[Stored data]

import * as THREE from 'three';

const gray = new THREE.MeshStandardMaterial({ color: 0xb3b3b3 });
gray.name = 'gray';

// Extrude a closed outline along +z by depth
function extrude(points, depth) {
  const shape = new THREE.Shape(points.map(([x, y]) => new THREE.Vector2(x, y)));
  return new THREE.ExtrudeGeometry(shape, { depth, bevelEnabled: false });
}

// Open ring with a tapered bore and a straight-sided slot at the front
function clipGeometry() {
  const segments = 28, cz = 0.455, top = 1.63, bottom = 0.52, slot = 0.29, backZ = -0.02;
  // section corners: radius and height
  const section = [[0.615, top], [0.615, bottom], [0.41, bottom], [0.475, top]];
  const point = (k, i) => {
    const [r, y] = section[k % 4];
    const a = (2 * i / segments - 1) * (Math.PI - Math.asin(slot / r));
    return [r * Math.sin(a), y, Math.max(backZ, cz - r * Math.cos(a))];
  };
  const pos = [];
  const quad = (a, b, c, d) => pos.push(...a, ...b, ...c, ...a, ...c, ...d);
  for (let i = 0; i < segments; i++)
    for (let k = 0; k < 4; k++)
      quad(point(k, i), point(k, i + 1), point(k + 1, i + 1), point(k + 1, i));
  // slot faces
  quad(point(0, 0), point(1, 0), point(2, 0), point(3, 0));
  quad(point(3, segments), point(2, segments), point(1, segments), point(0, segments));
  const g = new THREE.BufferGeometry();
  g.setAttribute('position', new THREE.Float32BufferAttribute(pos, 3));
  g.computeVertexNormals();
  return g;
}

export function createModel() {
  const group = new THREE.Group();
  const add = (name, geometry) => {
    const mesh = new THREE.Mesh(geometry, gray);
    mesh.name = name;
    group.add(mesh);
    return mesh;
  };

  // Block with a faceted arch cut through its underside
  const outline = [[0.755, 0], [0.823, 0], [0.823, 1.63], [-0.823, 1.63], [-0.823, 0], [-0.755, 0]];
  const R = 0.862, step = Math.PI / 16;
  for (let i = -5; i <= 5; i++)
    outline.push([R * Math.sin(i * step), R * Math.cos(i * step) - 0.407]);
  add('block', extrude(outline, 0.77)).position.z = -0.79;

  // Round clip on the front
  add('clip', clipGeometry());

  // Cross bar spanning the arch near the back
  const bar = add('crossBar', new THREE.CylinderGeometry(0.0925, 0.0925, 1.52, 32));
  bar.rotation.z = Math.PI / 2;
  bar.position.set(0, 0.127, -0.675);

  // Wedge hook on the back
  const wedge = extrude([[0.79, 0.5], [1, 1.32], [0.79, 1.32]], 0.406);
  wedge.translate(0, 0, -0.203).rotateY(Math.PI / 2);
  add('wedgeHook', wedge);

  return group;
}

What is required => Word for word, output the lines of the data from its first line through the line where "export function createModel()" appears, and stop there.

Your response =>
import * as THREE from 'three';

const gray = new THREE.MeshStandardMaterial({ color: 0xb3b3b3 });
gray.name = 'gray';

// Extrude a closed outline along +z by depth
function extrude(points, depth) {
  const shape = new THREE.Shape(points.map(([x, y]) => new THREE.Vector2(x, y)));
  return new THREE.ExtrudeGeometry(shape, { depth, bevelEnabled: false });
}

// Open ring with a tapered bore and a straight-sided slot at the front
function clipGeometry() {
  const segments = 28, cz = 0.455, top = 1.63, bottom = 0.52, slot = 0.29, backZ = -0.02;
  // section corners: radius and height
  const section = [[0.615, top], [0.615, bottom], [0.41, bottom], [0.475, top]];
  const point = (k, i) => {
    const [r, y] = section[k % 4];
    const a = (2 * i / segments - 1) * (Math.PI - Math.asin(slot / r));
    return [r * Math.sin(a), y, Math.max(backZ, cz - r * Math.cos(a))];
  };
  const pos = [];
  const quad = (a, b, c, d) => pos.push(...a, ...b, ...c, ...a, ...c, ...d);
  for (let i = 0; i < segments; i++)
    for (let k = 0; k < 4; k++)
      quad(point(k, i), point(k, i + 1), point(k + 1, i + 1), point(k + 1, i));
  // slot faces
  quad(point(0, 0), point(1, 0), point(2, 0), point(3, 0));
  quad(point(3, segments), point(2, segments), point(1, segments), point(0, segments));
  const g = new THREE.BufferGeometry();
  g.setAttribute('position', new THREE.Float32BufferAttribute(pos, 3));
  g.computeVertexNormals();
  return g;
}

export function createModel() {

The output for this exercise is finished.